  17. ^ a b c "Long Inquiry on Abuse in the Housing Department Is Completed", by Michael Janofsky, The New York Times, October 29, 1998. Retrieved 2010-08-15.
  18. ^ The American Experience | Reagan | Timeline (1986 - 1988)
  19. ^ http://www.chron.com/disp/story.mpl/nation/3752008.html
  20. ^ Johnson, Haynes (2003). Sleepwalking Through History: America in the Reagan Years, p. 170. W. W. Norton & Co. Inc., New York.

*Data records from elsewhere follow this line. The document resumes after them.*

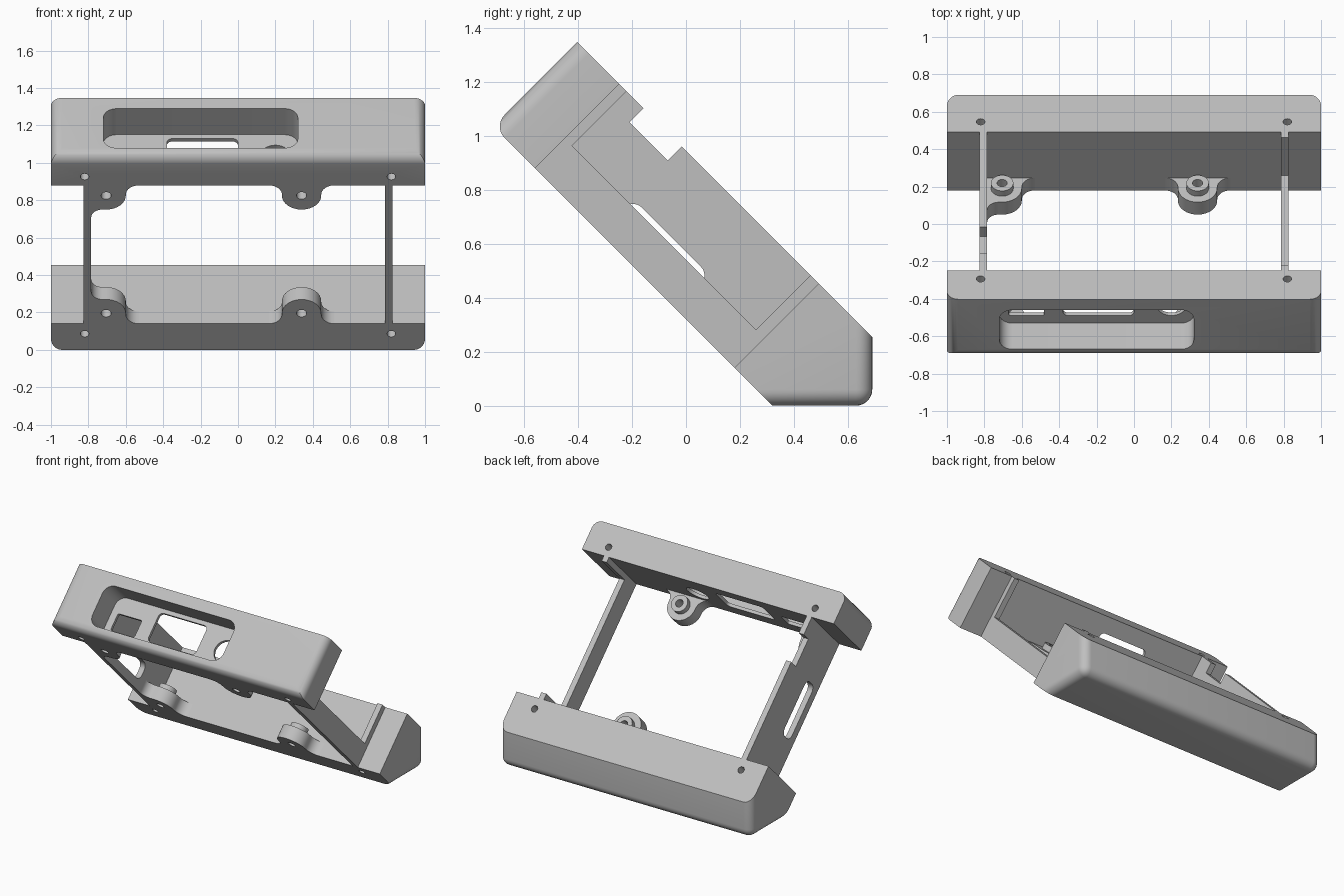
import bpy, bmesh
from math import cos, sin, pi, radians
from mathutils import Vector

if "Cube" in bpy.data.objects:
    bpy.data.objects.remove(bpy.data.objects["Cube"], do_unlink=True)

grey = bpy.data.materials.new("plain_grey")
grey.use_nodes = True
grey.diffuse_color = (0.52, 0.52, 0.52, 1)
grey.node_tree.nodes["Principled BSDF"].inputs["Base Color"].default_value = grey.diffuse_color

# Case frame: x across, u along the case, v through its thickness; tilted 45 degrees
TILT = radians(-45)
BOTTOM, TOP = 0.226, 0.668
HEAD_END, HEAD_IN, FOOT_IN = -1.237, -1.018, 0.028
WALL_IN, WALL_OUT = 0.785, 0.825
PLACE = {"x": lambda a, b, h: (h, a, b),
         "u": lambda a, b, h: (a, h, b),
         "v": lambda a, b, h: (a, b, h)}


def arc(cx, cy, r, start, end, n=8):
    angles = [radians(start + (end - start) * i / n) for i in range(n + 1)]
    return [(cx + r * cos(t), cy + r * sin(t)) for t in angles]


def circle(cx, cy, r):
    return arc(cx, cy, r, 0, 360, 32)[:-1]


def rect(a0, a1, b0, b1, r=0):
    if not r:
        return [(a0, b0), (a1, b0), (a1, b1), (a0, b1)]
    return (arc(a0 + r, b0 + r, r, 180, 270) + arc(a1 - r, b0 + r, r, 270, 360)
            + arc(a1 - r, b1 - r, r, 0, 90) + arc(a0 + r, b1 - r, r, 90, 180))


def prism(name, outline, axis, low, high, round_edge=None, radius=0.06):
    """Extrude an outline along one case axis, optionally rounding chosen edges."""
    bm = bmesh.new()
    place = PLACE[axis]
    base = bm.faces.new([bm.verts.new(place(a, b, low)) for a, b in outline])
    out = bmesh.ops.extrude_face_region(bm, geom=[base])
    shift = Vector(place(0, 0, high - low))
    for v in out["geom"]:
        if isinstance(v, bmesh.types.BMVert):
            v.co += shift
    bmesh.ops.recalc_face_normals(bm, faces=bm.faces)
    if round_edge:
        edges = [e for e in bm.edges if round_edge(*[v.co for v in e.verts])]
        bmesh.ops.bevel(bm, geom=edges, offset=radius, offset_type="OFFSET",
                        segments=7, profile=0.5, affect="EDGES")
        bmesh.ops.recalc_face_normals(bm, faces=bm.faces)
    mesh = bpy.data.meshes.new(name)
    bm.to_mesh(mesh)
    bm.free()
    mesh.materials.append(grey)
    ob = bpy.data.objects.new(name, mesh)
    bpy.context.collection.objects.link(ob)
    ob.rotation_euler.x = TILT
    return ob


def combine(target, tools, operation="DIFFERENCE"):
    """Apply booleans and discard the tools."""
    bpy.context.view_layer.update()
    bpy.context.view_layer.objects.active = target
    for tool in tools:
        tool.hide_render = True
        mod = target.modifiers.new("cut", "BOOLEAN")
        mod.operation, mod.solver, mod.object = operation, "EXACT", tool
        bpy.ops.object.modifier_apply(modifier=mod.name)
        bpy.data.objects.remove(tool, do_unlink=True)


def near(a, b):
    return abs(a - b) < 0.002


def screw_holes(u):
    return [prism("cutter", circle(x, u, 0.023), "v", 0, 1) for x in (-0.82, 0.82)]


# Head cap: rounded outer corners and lower end edge
def head_rounding(a, b):
    at_end = near(a.y, HEAD_END) and near(b.y, HEAD_END)
    return at_end and (near(a.x, b.x) or (near(a.z, BOTTOM) and near(b.z, BOTTOM)))


head = prism("head_cap", rect(HEAD_END, HEAD_IN, BOTTOM, TOP), "x", -1, 1, head_rounding)
recess = prism("cutter", rect(-0.72, 0.32, 0.29, 0.587, 0.07), "u", -1.4, -1.04)
ports = [rect(-0.67, -0.48, 0.347, 0.47, 0.012),
         rect(-0.38, 0.0, 0.347, 0.558, 0.03),
         circle(0.2, 0.428, 0.08)]
combine(head, [recess] + [prism("cutter", p, "u", -1.1, -0.95) for p in ports]
        + screw_holes(-1.083))

# Foot cap: wedge with a flat standing face and an upright back
FOOT = [(FOOT_IN, BOTTOM), (FOOT_IN, TOP), (0.308, TOP), (0.488, 0.488), (BOTTOM, BOTTOM)]


def foot_rounding(a, b):
    def on_ground(p):
        return near(p.y, p.z)

    def on_back(p):
        return near(p.y + p.z, 0.976)
    back = on_back(a) and on_back(b)
    ground = on_ground(a) and on_ground(b)
    return (back and ground) or (near(a.x, b.x) and (back or ground))


foot = prism("foot_cap", FOOT, "x", -1, 1, foot_rounding)
combine(foot, screw_holes(0.105))

# Side walls: one with a notch and slot, one cut low between its end tabs
right_wall = prism("right_wall", rect(HEAD_IN, FOOT_IN, BOTTOM, TOP), "x", -WALL_OUT, -WALL_IN)
combine(right_wall, [
    prism("cutter", rect(-0.891, -0.69, 0.594, 0.8), "x", -0.9, -0.7),
    prism("cutter", rect(-0.68, -0.28, 0.285, 0.403, 0.045), "x", -0.9, -0.7)])
left_wall = prism("left_wall", rect(HEAD_IN, FOOT_IN, BOTTOM, TOP), "x", WALL_IN, WALL_OUT)
combine(left_wall, [prism("cutter", rect(-0.98, -0.015, 0.382, 0.8), "x", 0.7, 0.9)])


# Mounting ears: round tabs flared into the caps, each with a raised drilled boss
def mounting_ear(name, x, cap_u, side, at_wall):
    r, flare, reach = 0.105, 0.07, 0.078
    half = arc(r + flare, flare, flare, 270, 180) + arc(0, reach, r, 0, 90)
    if at_wall:
        wall = -WALL_IN - x
        rest = arc(wall + 0.06, reach + r + 0.06, 0.06, 270, 180) + [(wall, 0)]
    else:
        rest = [(-a, t) for a, t in reversed(half[:-1])]
    outline = [(x + a, cap_u + side * t) for a, t in half + rest]
    centre = cap_u + side * reach
    ear = prism(name, outline, "v", BOTTOM, 0.32)
    boss = prism("boss", circle(x, centre, 0.06), "v", 0.3, 0.36)
    combine(ear, [boss], "UNION")
    combine(ear, [prism("cutter", circle(x, centre, 0.027), "v", 0, 1)])


for cap, cap_u, side in (("head", HEAD_IN, 1), ("foot", FOOT_IN, -1)):
    mounting_ear(cap + "_wall_ear", -0.705, cap_u, side, True)
    mounting_ear(cap + "_middle_ear", 0.34, cap_u, side, False)

# Smooth the rounded surfaces, keep the edges sharp
for ob in bpy.context.collection.objects:
    if ob.type == "MESH" and grey.name in ob.data.materials:
        bpy.ops.object.select_all(action="DESELECT")
        ob.select_set(True)
        bpy.context.view_layer.objects.active = ob
        bpy.ops.object.shade_smooth_by_angle(angle=radians(30))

ISBN 0-393-32434-6
  21. ^ ibid.
  22. ^ AROUND THE NATION; Conviction of Ex-Official Of E.P.A. Is Upheld - New York Times
  23. ^ Sullivan, P.: "Anne Gorsuch Burford, 62, Dies; Reagan EPA Director", Washington Post, July 22, 2004.
  24. ^ nytimes, October 14, 1992, "Barr Rejects Request for Theft Inquiry" by Neil A. Lewis
  25. ^ a b http://www.nytimes, June 14, 1987, "Justice Department is Found in Contempt in a Bankruptcy" by the AP
  26. ^ ww.nytimes.com August 12, 1992, "Report Says Justice Department Stole Computer Software in 80's" by David Johnston
  27. ^ http://www.nytimes.com, October 12, 1992, "Attorney General William P. Barr Rejects Request for Theft Inquiry by Neil A. Lewis
  28. ^ Timothy Curry and Lynn Shibut, The Cost of the Savings and Loan Crisis: Truth and Consequences FDIC, December 2000.
  29. ^ The Greatest-Ever Bank Robbery: The Collapse of the Savings and Loan Industry by Martin Mayer (Scribner's)
  30. ^ John Kenneth Galbraith, The Culture of Contentment. (Houghton Mifflin, 1992).
  31. ^ "Reagan Assures Casey He Can Stay as CIA Chief in New Term?", Washington Post, September 11, 1984.